**EXERCISE DIRECTIONS:** Say how many lines of the records include the string "outer". Nothing else belongs in the answer.

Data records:
*** Begin section ***

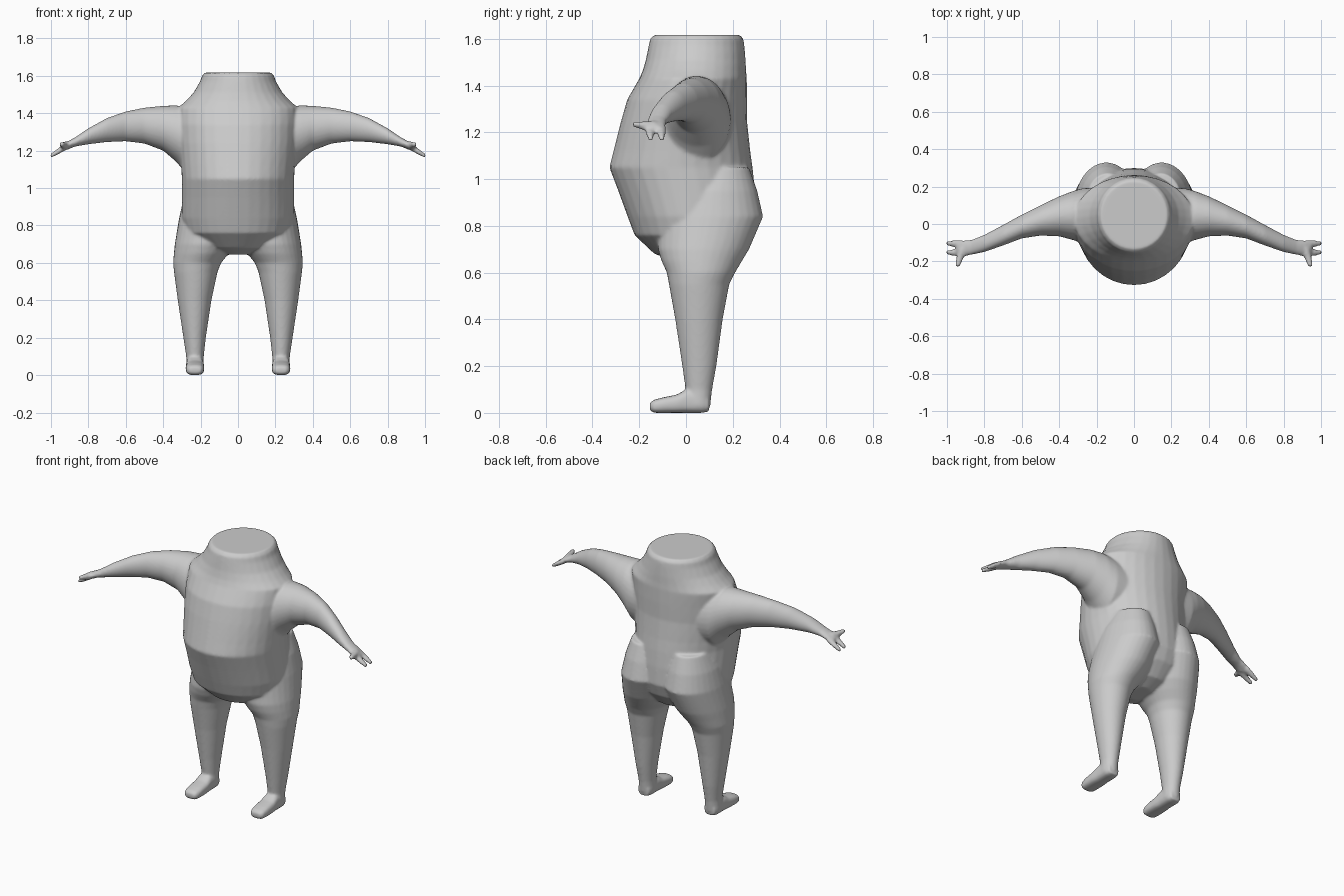
import bpy, bmesh, math

bm = bmesh.new()
SEG = 32


def loft(axis, rings, side=1, power=1.0):
    """Closed skin over ellipse rings (t, a0, a1, b0, b1) stacked along an axis; side=-1 mirrors x."""
    loops = []
    for t, a0, a1, b0, b1 in rings:
        loop = []
        for i in range(SEG):
            ang = 2 * math.pi * i / SEG
            c, s = math.cos(ang), math.sin(ang)
            c = math.copysign(abs(c) ** power, c)
            s = math.copysign(abs(s) ** power, s)
            p = [(a0 + a1) / 2 + c * (a1 - a0) / 2, (b0 + b1) / 2 + s * (b1 - b0) / 2]
            p.insert(axis, t)
            loop.append(bm.verts.new((p[0] * side, p[1], p[2])))
        loops.append(loop)
    for lo, hi in zip(loops, loops[1:]):
        for i in range(SEG):
            j = (i + 1) % SEG
            bm.faces.new((lo[i], lo[j], hi[j], hi[i]))
    bm.faces.new(loops[0][::-1])
    bm.faces.new(loops[-1])


# torso with flat neck top: z, half width, front y, back y
torso = [(0.645, 0.07, -0.03, 0.12), (0.68, 0.18, -0.135, 0.20), (0.76, 0.28, -0.22, 0.27),
         (0.84, 0.30, -0.25, 0.30), (0.95, 0.30, -0.29, 0.295), (1.05, 0.30, -0.328, 0.285),
         (1.12, 0.305, -0.31, 0.275), (1.24, 0.315, -0.28, 0.262), (1.34, 0.32, -0.252, 0.262),
         (1.43, 0.32, -0.20, 0.26), (1.465, 0.28, -0.185, 0.257), (1.51, 0.238, -0.172, 0.255),
         (1.57, 0.203, -0.160, 0.250), (1.60, 0.193, -0.153, 0.246), (1.617, 0.178, -0.135, 0.23)]
loft(2, [(z, -w, w, f, b) for z, w, f, b in torso])

# arm: x, front y, back y, bottom z, top z
arm = [(0.15, -0.08, 0.20, 1.06, 1.42), (0.28, -0.10, 0.19, 1.08, 1.435),
       (0.33, -0.085, 0.175, 1.14, 1.442), (0.40, -0.066, 0.148, 1.20, 1.44),
       (0.50, -0.062, 0.10, 1.238, 1.43), (0.60, -0.077, 0.05, 1.25, 1.41),
       (0.70, -0.115, -0.005, 1.246, 1.375), (0.80, -0.15, -0.058, 1.234, 1.32),
       (0.87, -0.165, -0.085, 1.222, 1.272), (0.92, -0.175, -0.088, 1.205, 1.245),
       (0.95, -0.165, -0.095, 1.195, 1.225)]
fingers = [[(0.92, -0.175, -0.13, 1.203, 1.238), (0.97, -0.170, -0.136, 1.175, 1.207),
            (1.003, -0.163, -0.14, 1.160, 1.183)],
           [(0.92, -0.13, -0.085, 1.203, 1.238), (0.97, -0.122, -0.088, 1.175, 1.207),
            (1.003, -0.115, -0.092, 1.160, 1.183)]]
thumb = [(-0.13, 0.885, 0.94, 1.205, 1.25), (-0.19, 0.915, 0.952, 1.212, 1.247),
         (-0.229, 0.932, 0.956, 1.225, 1.248)]

# leg: z, inner x, outer x, front y, back y
leg = [(0.01, 0.195, 0.265, 0.01, 0.09), (0.03, 0.183, 0.278, 0.0, 0.104),
       (0.10, 0.183, 0.277, -0.002, 0.112), (0.20, 0.172, 0.292, -0.016, 0.13),
       (0.40, 0.142, 0.322, -0.046, 0.157), (0.55, 0.11, 0.342, -0.073, 0.185),
       (0.60, 0.09, 0.347, -0.082, 0.21), (0.65, 0.05, 0.343, -0.105, 0.24),
       (0.70, 0.02, 0.338, -0.12, 0.27), (0.84, -0.02, 0.315, -0.12, 0.33),
       (0.95, 0.0, 0.29, -0.08, 0.305), (1.05, 0.03, 0.25, 0.0, 0.27)]

# foot: y, inner x, outer x, bottom z, top z
foot = [(-0.155, 0.20, 0.26, 0.012, 0.042), (-0.14, 0.185, 0.275, 0.0, 0.055),
        (-0.10, 0.18, 0.28, 0.0, 0.066), (-0.04, 0.18, 0.28, 0.0, 0.078),
        (0.0, 0.183, 0.277, 0.0, 0.10), (0.07, 0.184, 0.276, 0.0, 0.09),
        (0.098, 0.195, 0.265, 0.006, 0.07)]

for side in (-1, 1):
    loft(0, arm, side)
    for f in fingers:
        loft(0, f, side)
    loft(1, thumb, side)
    loft(2, leg, side)
    loft(1, foot, side, 0.7)

bmesh.ops.recalc_face_normals(bm, faces=bm.faces)
mesh = bpy.data.meshes.new("body")
bm.to_mesh(mesh)
bm.free()
body = bpy.data.objects.new("body", mesh)
bpy.context.collection.objects.link(body)

# fuse the parts into one skin and soften the joints
remesh = body.modifiers.new("fuse", 'REMESH')
remesh.mode = 'VOXEL'
remesh.voxel_size = 0.008
remesh.use_smooth_shade = True
smooth = body.modifiers.new("soften", 'SMOOTH')
smooth.factor = 0.5
smooth.iterations = 6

*** End section ***

**REPLY TO THE TASK:** 2